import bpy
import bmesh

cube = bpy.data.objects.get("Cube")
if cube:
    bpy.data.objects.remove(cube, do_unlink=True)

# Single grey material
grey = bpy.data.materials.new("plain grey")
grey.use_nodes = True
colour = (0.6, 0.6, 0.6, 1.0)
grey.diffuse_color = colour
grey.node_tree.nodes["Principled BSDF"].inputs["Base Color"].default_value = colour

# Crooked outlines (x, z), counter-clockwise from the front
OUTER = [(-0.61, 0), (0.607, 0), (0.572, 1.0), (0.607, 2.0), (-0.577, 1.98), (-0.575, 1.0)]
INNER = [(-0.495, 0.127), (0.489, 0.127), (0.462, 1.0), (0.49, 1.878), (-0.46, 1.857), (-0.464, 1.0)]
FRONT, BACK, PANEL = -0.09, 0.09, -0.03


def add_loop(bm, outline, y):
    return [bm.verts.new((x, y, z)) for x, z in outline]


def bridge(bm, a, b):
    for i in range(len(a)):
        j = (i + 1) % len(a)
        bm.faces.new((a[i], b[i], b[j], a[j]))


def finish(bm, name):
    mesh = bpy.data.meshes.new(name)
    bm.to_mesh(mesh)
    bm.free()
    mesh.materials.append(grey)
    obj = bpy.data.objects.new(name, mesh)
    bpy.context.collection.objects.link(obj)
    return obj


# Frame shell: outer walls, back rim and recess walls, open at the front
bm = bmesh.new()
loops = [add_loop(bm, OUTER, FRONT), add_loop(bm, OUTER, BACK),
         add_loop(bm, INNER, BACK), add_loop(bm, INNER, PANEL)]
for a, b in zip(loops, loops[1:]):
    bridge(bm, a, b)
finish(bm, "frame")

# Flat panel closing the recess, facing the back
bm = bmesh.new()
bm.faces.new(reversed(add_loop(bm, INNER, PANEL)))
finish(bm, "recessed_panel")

○ ○ ○ ○ ○

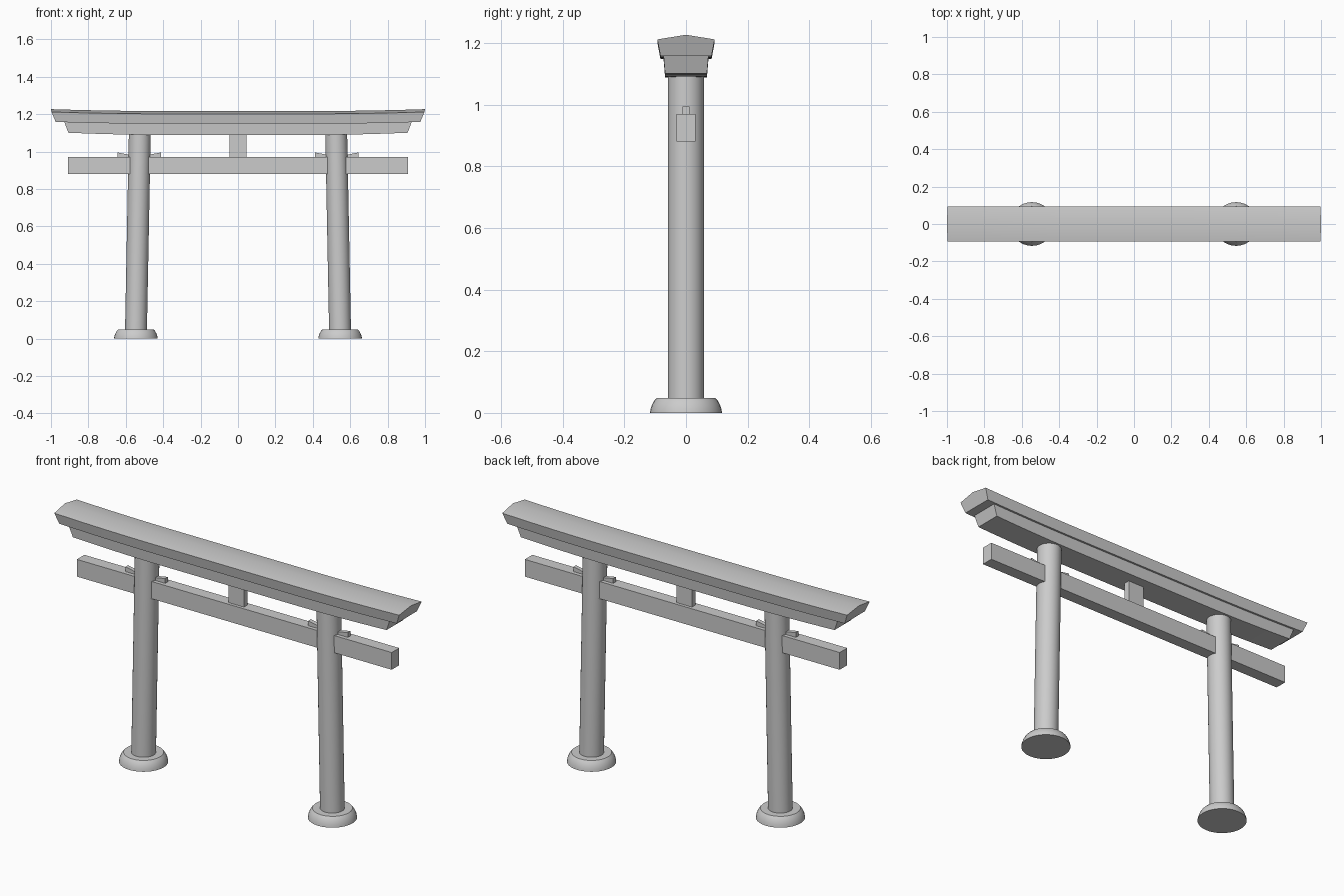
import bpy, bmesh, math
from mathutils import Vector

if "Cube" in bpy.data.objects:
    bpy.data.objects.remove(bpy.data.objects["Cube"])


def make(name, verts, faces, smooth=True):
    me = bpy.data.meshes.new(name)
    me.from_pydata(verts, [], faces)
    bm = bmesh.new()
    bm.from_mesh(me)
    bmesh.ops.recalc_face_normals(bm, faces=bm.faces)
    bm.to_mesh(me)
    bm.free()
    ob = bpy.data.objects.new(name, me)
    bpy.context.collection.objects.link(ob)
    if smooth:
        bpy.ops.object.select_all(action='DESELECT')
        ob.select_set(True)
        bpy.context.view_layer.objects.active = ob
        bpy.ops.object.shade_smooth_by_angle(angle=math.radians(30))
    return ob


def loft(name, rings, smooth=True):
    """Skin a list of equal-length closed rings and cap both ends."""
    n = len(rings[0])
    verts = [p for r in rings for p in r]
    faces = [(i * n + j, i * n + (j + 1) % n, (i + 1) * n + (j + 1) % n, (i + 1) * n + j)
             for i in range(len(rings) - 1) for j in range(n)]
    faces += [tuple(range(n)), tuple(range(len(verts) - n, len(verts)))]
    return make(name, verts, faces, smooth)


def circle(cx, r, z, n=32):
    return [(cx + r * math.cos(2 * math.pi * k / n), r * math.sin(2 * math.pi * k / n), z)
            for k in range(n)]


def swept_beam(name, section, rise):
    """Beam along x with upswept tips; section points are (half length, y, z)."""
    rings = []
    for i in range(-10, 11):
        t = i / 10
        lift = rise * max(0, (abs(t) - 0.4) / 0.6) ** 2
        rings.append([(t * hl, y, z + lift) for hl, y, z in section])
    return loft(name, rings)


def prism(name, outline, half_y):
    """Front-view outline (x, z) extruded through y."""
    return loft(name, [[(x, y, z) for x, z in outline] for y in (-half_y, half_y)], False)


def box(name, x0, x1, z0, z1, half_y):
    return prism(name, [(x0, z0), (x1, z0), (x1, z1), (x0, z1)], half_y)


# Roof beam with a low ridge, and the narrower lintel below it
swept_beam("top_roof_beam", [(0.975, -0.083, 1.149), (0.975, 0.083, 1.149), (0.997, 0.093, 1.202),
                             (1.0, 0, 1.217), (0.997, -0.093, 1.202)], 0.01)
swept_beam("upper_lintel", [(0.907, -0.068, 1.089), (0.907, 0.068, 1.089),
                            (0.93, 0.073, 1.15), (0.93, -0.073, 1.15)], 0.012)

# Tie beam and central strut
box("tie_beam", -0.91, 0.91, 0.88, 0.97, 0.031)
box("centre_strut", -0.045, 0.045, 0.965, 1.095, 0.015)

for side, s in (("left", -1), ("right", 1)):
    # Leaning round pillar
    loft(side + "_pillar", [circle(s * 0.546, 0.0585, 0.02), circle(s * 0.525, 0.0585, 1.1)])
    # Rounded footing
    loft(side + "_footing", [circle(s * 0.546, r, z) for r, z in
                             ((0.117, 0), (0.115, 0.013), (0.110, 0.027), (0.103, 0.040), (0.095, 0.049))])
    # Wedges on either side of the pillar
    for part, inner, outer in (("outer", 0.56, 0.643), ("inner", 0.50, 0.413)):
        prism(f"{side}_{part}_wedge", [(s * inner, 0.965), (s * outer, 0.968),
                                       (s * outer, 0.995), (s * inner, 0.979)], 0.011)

○ ○ ○ ○ ○

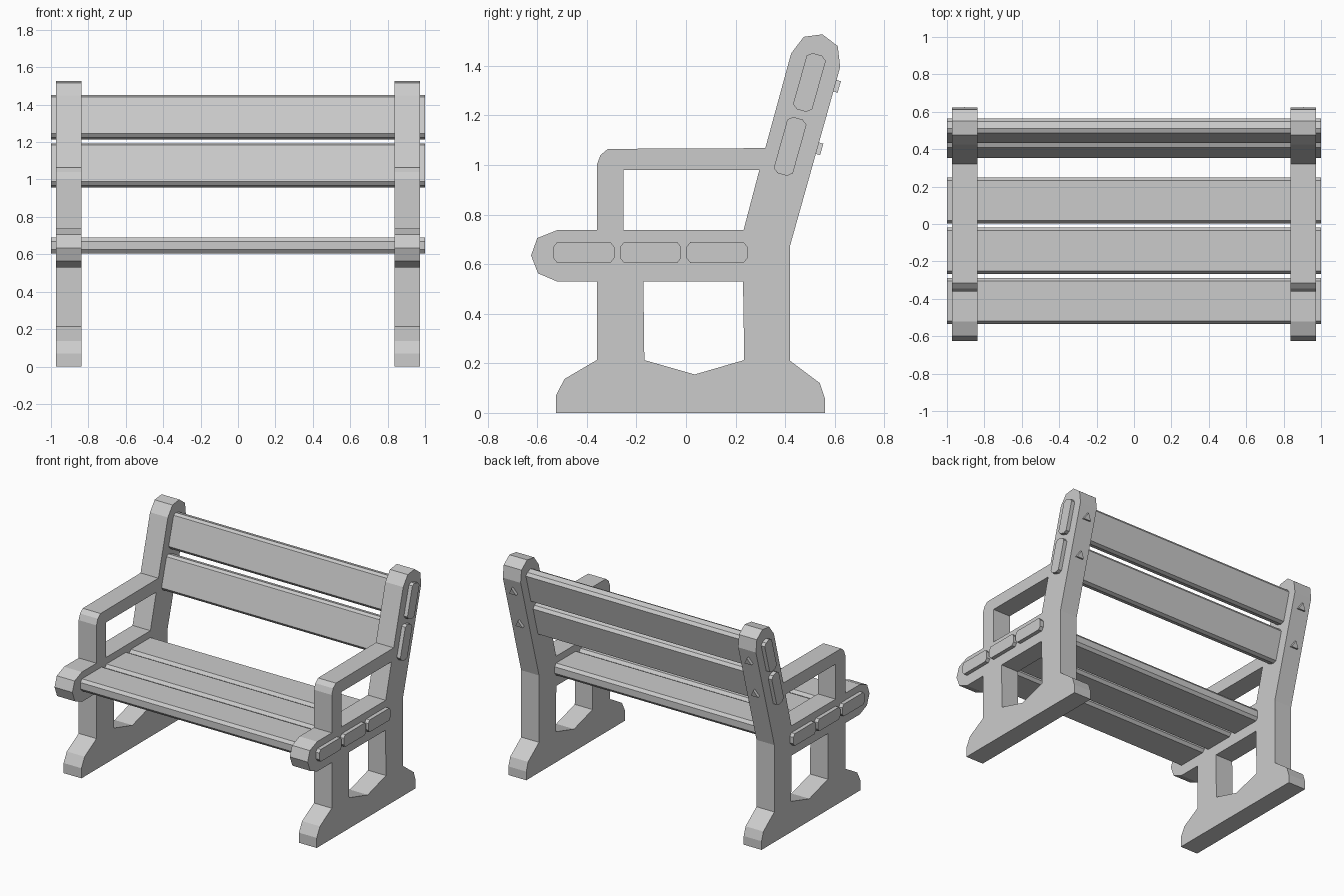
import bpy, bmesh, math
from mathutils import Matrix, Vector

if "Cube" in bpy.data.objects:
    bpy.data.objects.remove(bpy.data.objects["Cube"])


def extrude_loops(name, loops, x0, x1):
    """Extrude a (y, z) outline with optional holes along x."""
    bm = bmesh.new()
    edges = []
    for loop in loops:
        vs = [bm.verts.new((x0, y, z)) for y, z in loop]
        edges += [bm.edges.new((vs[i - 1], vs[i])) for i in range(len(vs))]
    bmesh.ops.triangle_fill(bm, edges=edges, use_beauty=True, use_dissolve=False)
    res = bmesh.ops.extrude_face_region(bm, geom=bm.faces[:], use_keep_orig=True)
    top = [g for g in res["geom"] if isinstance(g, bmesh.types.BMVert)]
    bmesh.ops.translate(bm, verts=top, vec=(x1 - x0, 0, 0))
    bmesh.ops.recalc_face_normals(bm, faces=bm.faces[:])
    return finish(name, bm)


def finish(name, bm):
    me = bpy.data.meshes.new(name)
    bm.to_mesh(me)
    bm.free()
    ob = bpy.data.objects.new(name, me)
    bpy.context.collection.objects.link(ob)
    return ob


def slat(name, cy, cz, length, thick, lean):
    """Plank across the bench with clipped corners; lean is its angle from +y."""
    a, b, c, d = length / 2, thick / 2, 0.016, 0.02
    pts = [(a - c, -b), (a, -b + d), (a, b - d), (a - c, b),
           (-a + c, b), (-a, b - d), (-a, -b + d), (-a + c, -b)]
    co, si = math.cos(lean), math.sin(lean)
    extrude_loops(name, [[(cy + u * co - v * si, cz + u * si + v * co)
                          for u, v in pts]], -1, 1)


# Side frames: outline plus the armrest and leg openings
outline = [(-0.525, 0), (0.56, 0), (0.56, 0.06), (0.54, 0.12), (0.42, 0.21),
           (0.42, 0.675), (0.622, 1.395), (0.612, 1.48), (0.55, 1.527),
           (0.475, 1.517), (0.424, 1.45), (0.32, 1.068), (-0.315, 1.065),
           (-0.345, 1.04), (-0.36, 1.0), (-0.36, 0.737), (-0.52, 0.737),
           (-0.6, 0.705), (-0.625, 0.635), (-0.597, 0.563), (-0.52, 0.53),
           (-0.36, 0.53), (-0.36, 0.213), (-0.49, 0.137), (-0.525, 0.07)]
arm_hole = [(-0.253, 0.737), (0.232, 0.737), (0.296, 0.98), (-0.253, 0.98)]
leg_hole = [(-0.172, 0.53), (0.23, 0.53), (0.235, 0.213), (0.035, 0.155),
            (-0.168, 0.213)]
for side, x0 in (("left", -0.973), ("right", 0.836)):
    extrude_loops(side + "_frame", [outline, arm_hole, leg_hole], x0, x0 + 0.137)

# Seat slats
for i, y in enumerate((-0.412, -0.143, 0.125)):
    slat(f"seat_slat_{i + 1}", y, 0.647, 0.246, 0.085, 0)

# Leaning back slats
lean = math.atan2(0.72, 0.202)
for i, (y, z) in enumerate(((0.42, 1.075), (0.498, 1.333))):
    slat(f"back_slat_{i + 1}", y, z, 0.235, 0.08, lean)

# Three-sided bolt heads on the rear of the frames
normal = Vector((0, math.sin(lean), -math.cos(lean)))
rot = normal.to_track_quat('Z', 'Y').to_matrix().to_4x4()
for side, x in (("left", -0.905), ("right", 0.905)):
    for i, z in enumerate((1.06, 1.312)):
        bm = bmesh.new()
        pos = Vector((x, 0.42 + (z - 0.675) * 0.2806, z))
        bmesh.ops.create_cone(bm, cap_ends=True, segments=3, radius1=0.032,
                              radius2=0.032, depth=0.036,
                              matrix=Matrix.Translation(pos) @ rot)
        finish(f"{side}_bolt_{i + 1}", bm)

○ ○ ○ ○ ○

- [Task to carry out] Identify every line above with the string "import" in it. Copy those lines.

- [Exercise response]
import bpy
import bmesh
import bpy, bmesh, math
from mathutils import Vector
import bpy, bmesh, math
from mathutils import Matrix, Vector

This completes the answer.